Output the lines of the records exactly, from the first through the one containing "m.use_nodes = True". Omit all pictures.

§ §

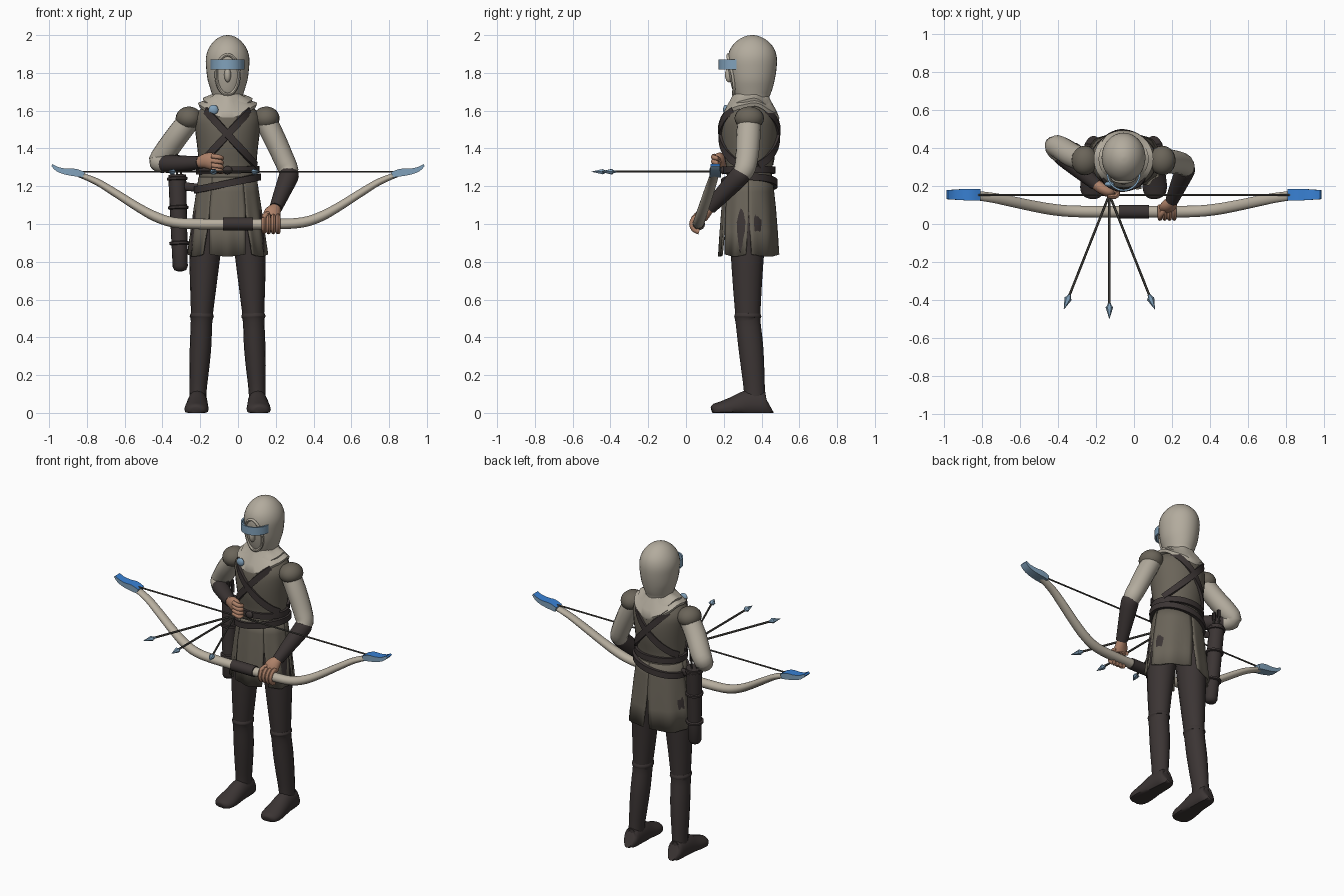
import bpy, bmesh, math
from mathutils import Vector

if "Cube" in bpy.data.objects:
    bpy.data.objects.remove(bpy.data.objects["Cube"])

CX, CY = -0.055, 0.335      # body axis
TAU = math.tau


def material(name, rgb):
    m = bpy.data.materials.new(name)
    m.diffuse_color = (*rgb, 1)
    m.use_nodes = True
    m.node_tree.nodes["Principled BSDF"].inputs["Base Color"].default_value = m.diffuse_color
    return m


PALE = material("pale_cloth", (0.45, 0.41, 0.34))
TAUPE = material("taupe_cloth", (0.145, 0.128, 0.10))
LEATHER = material("dark_leather", (0.044, 0.035, 0.034))
SKIN = material("skin", (0.42, 0.22, 0.14))
STEEL = material("pale_blue", (0.22, 0.36, 0.50))
BLUE = material("bright_blue", (0.04, 0.22, 0.66))
CORD = material("grey_cord", (0.075, 0.07, 0.06))
WOOD = material("cream_wood", (0.48, 0.43, 0.35))


def make(name, bm, mat, angle=45):
    bmesh.ops.recalc_face_normals(bm, faces=bm.faces)
    me = bpy.data.meshes.new(name)
    bm.to_mesh(me)
    bm.free()
    me.materials.append(mat)
    me.shade_smooth()
    me.set_sharp_from_angle(angle=math.radians(angle))
    ob = bpy.data.objects.new(name, me)
    bpy.context.collection.objects.link(ob)
    return ob


def skin_rings(name, rings, mat, closed=False, wrap=True, caps=True):
    bm = bmesh.new()
    vs = [[bm.verts.new(p) for p in r] for r in rings]
    n = len(vs[0])
    for i in range(len(vs) if closed else len(vs) - 1):
        a, b = vs[i], vs[(i + 1) % len(vs)]
        for j in range(n if wrap else n - 1):
            k = (j + 1) % n
            bm.faces.new((a[j], a[k], b[k], b[j]))
    if caps and wrap and not closed:
        bm.faces.new(vs[0])
        bm.faces.new(vs[-1])
    return make(name, bm, mat)


def spline(rows, k):
    """Catmull-Rom resampling of rows (x, y, z, ra, rb)."""
    if k < 2:
        return rows
    out, last = [], len(rows) - 1
    for i in range(last):
        q = [rows[max(0, min(last, i + d))] for d in (-1, 0, 1, 2)]
        for s in range(k):
            t = s / k
            out.append(tuple(0.5 * (2 * b + (c - a) * t + (2 * a - 5 * b + 4 * c - d) * t * t
                                    + (3 * b - a - 3 * c + d) * t ** 3) for a, b, c, d in zip(*q)))
    return out + [rows[-1]]


def sweep(name, rows, mat, ref=(0, 1, 0), n=16, k=3, box=False, closed=False, floor=None):
    """Sweep an ellipse or box; ref is a direction or a function of the point."""
    rows = rows if closed else spline(rows, k)
    pts = [Vector(r[:3]) for r in rows]
    m, rings = len(pts), []
    n, ph, sc = (4, TAU / 8, math.sqrt(2)) if box else (n, 0, 1)
    for i, (p, r) in enumerate(zip(pts, rows)):
        a, b = (pts[i - 1], pts[(i + 1) % m]) if closed else (pts[max(i - 1, 0)], pts[min(i + 1, m - 1)])
        t = (b - a).normalized()
        u = Vector(ref(p) if callable(ref) else ref).cross(t).normalized()
        v = t.cross(u)
        ring = [p + u * (r[3] * sc * math.cos(ph + TAU * j / n)) + v * (r[4] * sc * math.sin(ph + TAU * j / n))
                for j in range(n)]
        if floor is not None:
            for q in ring:
                q.z = max(q.z, floor)
        rings.append(ring)
    return skin_rings(name, rings, mat, closed)


def ball(name, loc, size, mat):
    bm = bmesh.new()
    bmesh.ops.create_uvsphere(bm, u_segments=20, v_segments=12, radius=1)
    for v in bm.verts:
        v.co = Vector(loc) + Vector(c * s for c, s in zip(v.co, size))
    return make(name, bm, mat)


def outward(p):
    return (p.x - CX, p.y - CY, 0)


def on_body(prof, dx, z, sign, off):
    """Point on an elliptical body profile of (z, rx, ry)."""
    for (z0, a0, b0), (z1, a1, b1) in zip(prof, prof[1:]):
        if z <= z1:
            break
    t = (z - z0) / (z1 - z0)
    rx, ry = a0 + (a1 - a0) * t + off, b0 + (b1 - b0) * t + off
    return CX + dx, CY + sign * ry * math.sqrt(max(0.0, 1 - (dx / rx) ** 2)), z


# Torso and hooded head
TORSO = [(1.2, .15, .118), (1.3, .152, .122), (1.4, .16, .142), (1.5, .172, .15),
         (1.57, .172, .14), (1.63, .12, .11), (1.66, .06, .07)]
HEAD = [(1.6, .095, .11), (1.66, .078, .09), (1.71, .09, .105), (1.76, .105, .118), (1.82, .113, .128),
        (1.88, .115, .13), (1.93, .1, .115), (1.97, .07, .08), (1.993, .035, .04), (2.0, .005, .005)]
sweep("torso", [(CX, CY, z, a, b) for z, a, b in TORSO], TAUPE, n=32)
sweep("hood", [(CX, CY + .016, z, a, b) for z, a, b in HEAD], PALE, n=32)

# Hood opening rim, mask nose and curved visor
rim = []
for i in range(32):
    a = TAU * i / 32
    x, y, z = on_body(HEAD, .06 * math.cos(a), 1.79 + .105 * math.sin(a), -1, .002)
    rim.append((x, y + .016, z, .009, .009))
sweep("hood_rim", rim, PALE, n=8, closed=True)
ball("mask_nose", (CX, .228, 1.79), (.018, .022, .04), PALE)
sweep("visor", [(CX + .085 * math.cos(a), .268 + .09 * math.sin(a), 1.845, .005, .026)
                for a in [math.pi * (1 + i / 20) for i in range(21)]], STEEL, ref=(0, 0, 1), k=1, box=True)

# Draped cowl, high over the shoulders and low at front and back
for name, g, dz in (("cowl", 1.0, 0), ("cowl_fold", .84, .025)):
    rings = []
    for rx, ry, z, dip in ((.075, .09, 1.69, 0), (.095, .11, 1.66, .01), (.13, .135, 1.65, .045),
                           (.157, .152, 1.64, .075), (.15, .145, 1.622, .075), (.09, .1, 1.62, .03)):
        rings.append([(CX + g * rx * math.cos(a), CY + .008 + g * ry * math.sin(a),
                       z + dz - dip * math.sin(a) ** 2 + .004 * math.sin(7 * a))
                      for a in [TAU * j / 40 for j in range(40)]])
    skin_rings(name, rings, PALE)
ball("brooch", (-.13, .21, 1.605), (.026, .014, .026), STEEL)

# Tunic skirt made of separate flaring panels
SLITS = [0, 90, 180, 238, 302, 360]
for a0, a1 in zip(SLITS, SLITS[1:]):
    rings = []
    for z, rx, ry, gap in ((1.25, .154, .126, 0), (1.17, .165, .134, 0), (1.08, .178, .143, 0),
                           (.96, .193, .151, 3), (.84, .21, .158, 6)):
        rings.append([])
        for j in range(13):
            f = j / 12
            a = math.radians(a0 + gap + (a1 - a0 - 2 * gap) * f)
            w = 1 + .03 * math.cos(f * 2 * TAU) * (1.25 - z) / .4
            rings[-1].append((CX + rx * w * math.cos(a), CY - .003 + ry * w * math.sin(a),
                              z - .012 * (z < .9) * math.sin(f * math.pi)))
    ob = skin_rings("skirt_panel", rings, TAUPE, wrap=False)
    ob.modifiers.new("cloth", "SOLIDIFY").thickness = .01

# Belts and crossed chest straps
for name, z, tilt, rx, ry in (("waist_belt", 1.285, .004, .158, .128), ("hip_belt", 1.215, .035, .168, .14)):
    sweep(name, [(CX + rx * math.cos(a), CY + ry * math.sin(a), z + tilt * math.cos(a), .018, .01)
                 for a in [TAU * i / 40 for i in range(40)]], LEATHER, ref=outward, box=True, closed=True)
ball("belt_buckle", (CX, CY - .14, 1.285), (.025, .012, .022), LEATHER)
for s in (-1, 1):
    for sign in (-1, 1):
        rows = []
        for i in range(13):
            f = i / 12
            rows.append((*on_body(TORSO, s * (-.115 + .265 * f), 1.6 - .29 * f, sign, .006 + .002 * s), .019, .008))
        sweep("chest_strap", rows, LEATHER, ref=outward, k=1, box=True)

# Shoulders, legs, boots and feet
for s in (-1, 1):
    ball("shoulder_cap", (CX + s * .205, CY, 1.56), (.07, .078, .062), TAUPE)
    sweep("leg", [(CX + s * d, y, z, a, b) for d, y, z, a, b in (
        (.08, .33, 1.15, .075, .1), (.105, .328, 1.0, .085, .1), (.12, .325, .84, .082, .088),
        (.13, .325, .65, .068, .075), (.137, .328, .5, .056, .065))], LEATHER)
    sweep("boot", [(CX + s * d, y, z, a, b) for d, y, z, a, b in (
        (.137, .327, .528, .058, .066), (.137, .327, .51, .064, .072), (.138, .328, .485, .057, .066),
        (.143, .342, .36, .057, .066), (.149, .352, .25, .053, .062), (.156, .362, .12, .045, .056),
        (.158, .365, .03, .045, .06))], LEATHER)
    sweep("foot", [(CX + s * d, y, z, a, b) for d, y, z, a, b in (
        (.158, .44, .045, .03, .05), (.158, .42, .04, .048, .07), (.159, .34, .045, .054, .078),
        (.162, .26, .03, .06, .06), (.165, .19, .02, .064, .042), (.167, .15, .015, .05, .033),
        (.168, .137, .012, .025, .02))], LEATHER, ref=(0, 0, 1), floor=0)

# Sleeves and bracers of the drawing arm and the bow arm
sweep("drawing_sleeve", [(-.25, .335, 1.56, .058, .062), (-.32, .36, 1.47, .06, .064), (-.385, .4, 1.38, .06, .062),
                         (-.418, .412, 1.335, .054, .056), (-.4, .38, 1.32, .05, .05),
                         (-.35, .335, 1.32, .04, .04)], PALE, ref=(.6, .8, 0))
sweep("drawing_bracer", [(-.39, .37, 1.318, .046, .044), (-.37, .352, 1.318, .05, .047), (-.29, .285, 1.32, .044, .042),
                         (-.2, .21, 1.325, .034, .034)], LEATHER, ref=(0, 0, 1))
sweep("bow_sleeve", [(.14, .335, 1.56, .058, .062), (.19, .33, 1.46, .058, .064), (.24, .322, 1.35, .055, .06),
                     (.268, .305, 1.28, .052, .055), (.262, .26, 1.235, .04, .04)], PALE)
sweep("bow_bracer", [(.272, .295, 1.27, .048, .05), (.268, .28, 1.25, .052, .054), (.235, .205, 1.17, .044, .046),
                     (.2, .125, 1.085, .034, .036)], LEATHER)

# Hands with curled fingers
sweep("bow_palm", [(.203, .13, 1.09, .026, .026), (.185, .1, 1.06, .045, .032), (.175, .085, 1.035, .045, .03)], SKIN)
sweep("drawing_palm", [(-.21, .215, 1.325, .028, .028), (-.165, .185, 1.335, .03, .042),
                       (-.13, .17, 1.33, .028, .044), (-.105, .17, 1.325, .015, .025)], SKIN, ref=(0, 0, 1))
for i in range(4):
    x = .137 + .025 * i
    sweep("bow_finger", [(x, .072 + .042 * math.cos(a), 1.0 + .042 * math.sin(a), .0135, .0125)
                         for a in [.9 + j * .75 for j in range(6)]], SKIN, ref=(1, 0, 0), n=8, k=2)
    z = 1.36 - .024 * i
    sweep("drawing_finger", [(-.14, .15, z, .013, .013), (-.1, .145, z - .006, .013, .013),
                             (-.085, .165, z - .012, .012, .012), (-.11, .175, z - .014, .01, .01)],
          SKIN, ref=(0, 0, 1), n=8)
sweep("bow_thumb", [(.18, .1, 1.06, .015, .015), (.15, .06, 1.05, .014, .014), (.135, .035, 1.03, .01, .01)],
      SKIN, n=8)

# Recurve bow: grip, limbs, two-tone tips and string
sweep("bow_grip", [(x, .065, 1.0, .036, .034) for x in (-.08, 0, .08)], LEATHER, ref=(0, 0, 1), k=1)
for s in (-1, 1):
    sweep("bow_limb", [(s * x, .065 + (z - 1) * .33, z, a, b) for x, z, a, b in (
        (.0, 1.0, .03, .028), (.2, 1.0, .031, .028), (.34, 1.008, .03, .027), (.44, 1.04, .03, .026),
        (.54, 1.095, .029, .023), (.65, 1.165, .028, .021), (.75, 1.225, .026, .018),
        (.85, 1.265, .024, .014))], WOOD, ref=(0, 0, 1))
    tip = sweep("bow_tip", [(s * x, .155, z, a, b) for x, z, a, b in (
        (.815, 1.26, .03, .015), (.86, 1.272, .031, .02), (.91, 1.277, .029, .016),
        (.955, 1.29, .026, .012), (.985, 1.312, .024, .006))], STEEL, ref=(0, 0, 1), box=True)
    tip.data.materials.append(BLUE)
    for f in tip.data.polygons:
        f.material_index = int(f.normal.z > .6)
sweep("bow_string", [(x, .153, 1.277, .005, .005) for x in (-.87, 0, .87)], CORD, ref=(0, 0, 1), n=6, k=1)

# Three nocked arrows fanning forward
for x, y in ((-.37, -.45), (-.13, -.5), (.11, -.45)):
    a, b = Vector((-.13, .155, 1.277)), Vector((x, y, 1.277))
    d = (b - a).normalized()
    sweep("arrow_shaft", [(*p, .0065, .0065) for p in (a, b - d * .05)], CORD, ref=(0, 0, 1), n=6, k=1)
    sweep("arrow_head", [(*(b - d * l), r, r * .8) for l, r in ((.085, .007), (.07, .012), (.06, .02), (0, .001))],
          STEEL, ref=(0, 0, 1), n=6, k=1)

# Hip quiver with bands and spare arrows
top, low = Vector((-.322, .378, 1.26)), Vector((-.305, .342, .75))
axis = top - low
sweep("quiver", [(*(low + axis * f), r, r) for f, r in (
    (0, .015), (.012, .031), (.05, .04), (.27, .042), (.6, .045), (.95, .047), (1, .047), (1, .038), (.97, .036))],
    LEATHER, k=1)
for f in (.29, .66, .96):
    sweep("quiver_band", [(*(low + axis * (f + d)), r, r) for d, r in (
        (-.02, .045), (-.012, .054), (.012, .054), (.02, .045))], LEATHER, k=1)
sweep("quiver_hanger", [(-.29, .36, 1.2, .012, .022), (-.2, .34, 1.19, .012, .022)], LEATHER, ref=(0, 0, 1), k=1)
for i in range(4):
    p = top + Vector((.02 * math.cos(i * TAU / 4), .02 * math.sin(i * TAU / 4), -.05))
    h = .14 + .02 * (i % 2)
    sweep("spare_arrow", [(p.x, p.y, p.z + f, .005, .005) for f in (0, h)], CORD, n=6, k=1)
    for w in ((.012, .002), (.002, .012)):
        sweep("fletching", [(p.x, p.y, p.z + f, *w) for f in (h - .05, h - .005)], LEATHER, k=1, box=True)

§ §

• Answer section:
import bpy, bmesh, math
from mathutils import Vector

if "Cube" in bpy.data.objects:
    bpy.data.objects.remove(bpy.data.objects["Cube"])

CX, CY = -0.055, 0.335      # body axis
TAU = math.tau


def material(name, rgb):
    m = bpy.data.materials.new(name)
    m.diffuse_color = (*rgb, 1)
    m.use_nodes = True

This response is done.